Cynthia Poe, Ph.D.
Cynthia Poe holds a J.D. from the University of Michigan and a Ph.D. in U.S. History from the University of Wisconsin-Madison. She came to Madison after several years of practicing law and managing political campaigns; she has been teaching in the Technical Communication Program since 2008. Cindy’s teaching and research interests include communication across the curriculum, first-year writing, civic and political communication, environmental history, and legal and constitutional history.
Paul Ross, M.A.
Prior to his retirement in May 2014, Ross taught University of Wisconsin-Madison campus courses in technical communication for freshmen, advanced undergraduates, and graduate students in science, technology, and engineering.
Mike A. Shapiro has been a writing instructor and tutor since 2003, and joined the Technical Communication Program in 2014. His research interests include writing centers, the online tutoring of writing, and the academic and professional use of Twitter.
After a brief stint in the world of finance in New York City, I came to realize that my life interests lie in writing, literature, and academia. Since I’d studied mathematics and economics in college, and since English isn’t my mother tongue (I was born in Poland and grew up in Montreal, Canada), my discovery required me to go back to school to hone my language skills. Having earned two Master’s degrees in creative writing, I was then hired as a lecturer in the College of Engineering at The Ohio State University. Five years of teaching composition and technical writing to Buckeyes — five years during which I learned as much as my students — have prepared me well for the position of Assistant Faculty Associate in UW-Madison’s Engineering Professional Development (Go Badgers!). Further, my regular interaction with engineers has sparked my interest in the history of science and technology and in professional ethics, topics that you can hear me discuss in my EPD 155 and 397 classes. And when I’m not teaching or grading, I can be found holed up in some corner, writing the Great Polish/Canadian/American novel.

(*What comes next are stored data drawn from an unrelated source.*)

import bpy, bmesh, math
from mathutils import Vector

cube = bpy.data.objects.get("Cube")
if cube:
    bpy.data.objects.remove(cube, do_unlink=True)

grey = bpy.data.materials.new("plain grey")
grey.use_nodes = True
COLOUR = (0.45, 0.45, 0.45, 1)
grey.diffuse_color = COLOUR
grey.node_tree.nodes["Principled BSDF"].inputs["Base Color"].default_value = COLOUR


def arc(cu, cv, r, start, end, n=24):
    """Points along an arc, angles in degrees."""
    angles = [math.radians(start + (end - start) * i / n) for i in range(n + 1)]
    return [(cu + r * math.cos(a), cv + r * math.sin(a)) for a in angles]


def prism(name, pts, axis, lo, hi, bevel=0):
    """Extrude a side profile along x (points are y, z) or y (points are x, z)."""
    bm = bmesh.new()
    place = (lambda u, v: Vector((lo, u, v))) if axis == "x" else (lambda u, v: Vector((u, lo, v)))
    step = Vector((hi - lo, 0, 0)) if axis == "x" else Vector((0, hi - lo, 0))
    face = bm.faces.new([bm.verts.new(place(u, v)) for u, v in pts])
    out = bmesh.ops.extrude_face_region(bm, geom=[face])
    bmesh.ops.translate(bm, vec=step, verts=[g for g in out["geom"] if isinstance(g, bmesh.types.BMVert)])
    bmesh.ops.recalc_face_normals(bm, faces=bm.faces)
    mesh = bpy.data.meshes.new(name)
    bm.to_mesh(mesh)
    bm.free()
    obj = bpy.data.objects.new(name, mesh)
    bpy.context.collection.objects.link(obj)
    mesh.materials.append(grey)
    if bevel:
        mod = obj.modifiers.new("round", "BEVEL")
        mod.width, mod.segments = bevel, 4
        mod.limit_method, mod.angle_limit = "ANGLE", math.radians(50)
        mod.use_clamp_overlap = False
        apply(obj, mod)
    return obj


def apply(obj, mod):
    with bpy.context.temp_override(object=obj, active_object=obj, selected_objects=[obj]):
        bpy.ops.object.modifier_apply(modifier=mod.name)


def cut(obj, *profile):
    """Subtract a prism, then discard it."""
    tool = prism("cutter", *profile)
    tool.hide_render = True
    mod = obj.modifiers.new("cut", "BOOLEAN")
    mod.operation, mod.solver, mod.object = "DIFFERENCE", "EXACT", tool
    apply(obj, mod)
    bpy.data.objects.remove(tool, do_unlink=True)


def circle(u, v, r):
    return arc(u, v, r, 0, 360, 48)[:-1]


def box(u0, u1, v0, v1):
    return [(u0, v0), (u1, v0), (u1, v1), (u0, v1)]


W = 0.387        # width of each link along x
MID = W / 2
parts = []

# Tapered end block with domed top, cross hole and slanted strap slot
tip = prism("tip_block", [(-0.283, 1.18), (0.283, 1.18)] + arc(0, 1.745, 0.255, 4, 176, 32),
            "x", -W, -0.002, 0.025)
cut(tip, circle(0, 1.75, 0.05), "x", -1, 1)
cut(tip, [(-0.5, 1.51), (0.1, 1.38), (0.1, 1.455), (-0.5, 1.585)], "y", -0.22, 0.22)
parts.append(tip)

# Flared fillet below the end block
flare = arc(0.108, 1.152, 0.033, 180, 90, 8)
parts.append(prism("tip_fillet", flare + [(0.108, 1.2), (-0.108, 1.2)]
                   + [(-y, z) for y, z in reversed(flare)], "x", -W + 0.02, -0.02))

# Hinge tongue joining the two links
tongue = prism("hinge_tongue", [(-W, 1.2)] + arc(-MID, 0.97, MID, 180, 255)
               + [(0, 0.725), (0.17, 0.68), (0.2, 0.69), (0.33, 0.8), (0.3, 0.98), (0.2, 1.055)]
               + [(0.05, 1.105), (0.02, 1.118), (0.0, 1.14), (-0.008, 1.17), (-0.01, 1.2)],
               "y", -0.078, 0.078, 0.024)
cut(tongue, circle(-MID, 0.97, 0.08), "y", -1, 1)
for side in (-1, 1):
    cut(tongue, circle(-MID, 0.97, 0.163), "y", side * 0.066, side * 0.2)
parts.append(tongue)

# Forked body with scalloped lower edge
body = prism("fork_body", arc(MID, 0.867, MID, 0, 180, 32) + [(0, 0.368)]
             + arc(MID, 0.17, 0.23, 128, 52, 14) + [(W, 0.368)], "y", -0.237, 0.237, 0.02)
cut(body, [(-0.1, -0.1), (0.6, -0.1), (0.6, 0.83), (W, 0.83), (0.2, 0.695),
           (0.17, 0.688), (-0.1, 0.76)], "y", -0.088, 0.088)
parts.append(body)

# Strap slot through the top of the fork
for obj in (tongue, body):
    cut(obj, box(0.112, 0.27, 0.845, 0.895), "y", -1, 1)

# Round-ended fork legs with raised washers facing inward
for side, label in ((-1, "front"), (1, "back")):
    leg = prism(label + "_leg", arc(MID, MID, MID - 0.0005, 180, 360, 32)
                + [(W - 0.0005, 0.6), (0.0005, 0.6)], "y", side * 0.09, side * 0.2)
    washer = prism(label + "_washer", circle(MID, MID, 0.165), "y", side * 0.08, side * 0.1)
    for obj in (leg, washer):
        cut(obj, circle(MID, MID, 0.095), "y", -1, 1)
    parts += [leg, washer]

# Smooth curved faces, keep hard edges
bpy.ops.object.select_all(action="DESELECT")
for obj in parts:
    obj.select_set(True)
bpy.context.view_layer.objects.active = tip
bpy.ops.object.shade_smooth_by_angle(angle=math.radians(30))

Meg Turville-Heitz is a doctoral candidate in the Department of Life Sciences Communication, focusing on public policy and science communications, internet mediated activism, and social movements surrounding natural resource use conflicts. Her current research involves a proposed taconite mine in northern Wisconsin. Meg’s interests are diverse, including a Masters degree in Anthropology, with a focus on archaeology, and an undergrad degree in Journalism and creative writing. Additional interests include applied instruction, science and technology literacy and ethics, and fiction writing.
Steven Bernard Zwickel teaches in the Technical Communication Program at the College of Engineering of the University of Wisconsin-Madison. He is the author of a college textbook on technical presentations and has taught classes at UW on technical writing, basic academic writing, document design, and teams in the engineering profession.
A native of New York City, Mr. Zwickel is a graduate of Binghamton University, where he majored in political science, and he has both a law degree (from Brooklyn Law School) and a Masters in social work (from the University of Wisconsin-Madison). He moved to Madison in 1976 to go to graduate school and liked it so much he stayed.
Before he joined the UW faculty, Mr. Zwickel worked in the printing industry and before that he was in social work. His experiences prepared him to write “All the Rage” about dealing with anger and two other books about interpersonal relations-one on dealing with anger, the other on coping with workplace stress. In recent years, Mr. Zwickel has spent time teaching in China. When they are not busy with their grandchildren, he and his wife enjoy traveling and have been to Eastern Europe, Spain, Morocco, Alaska, and the British Isles. The Zwickels have a beagle named Bogey. Mr. Zwickel’s hobbies include researching family history, taking photographs, and rooting for the Green Bay Packers.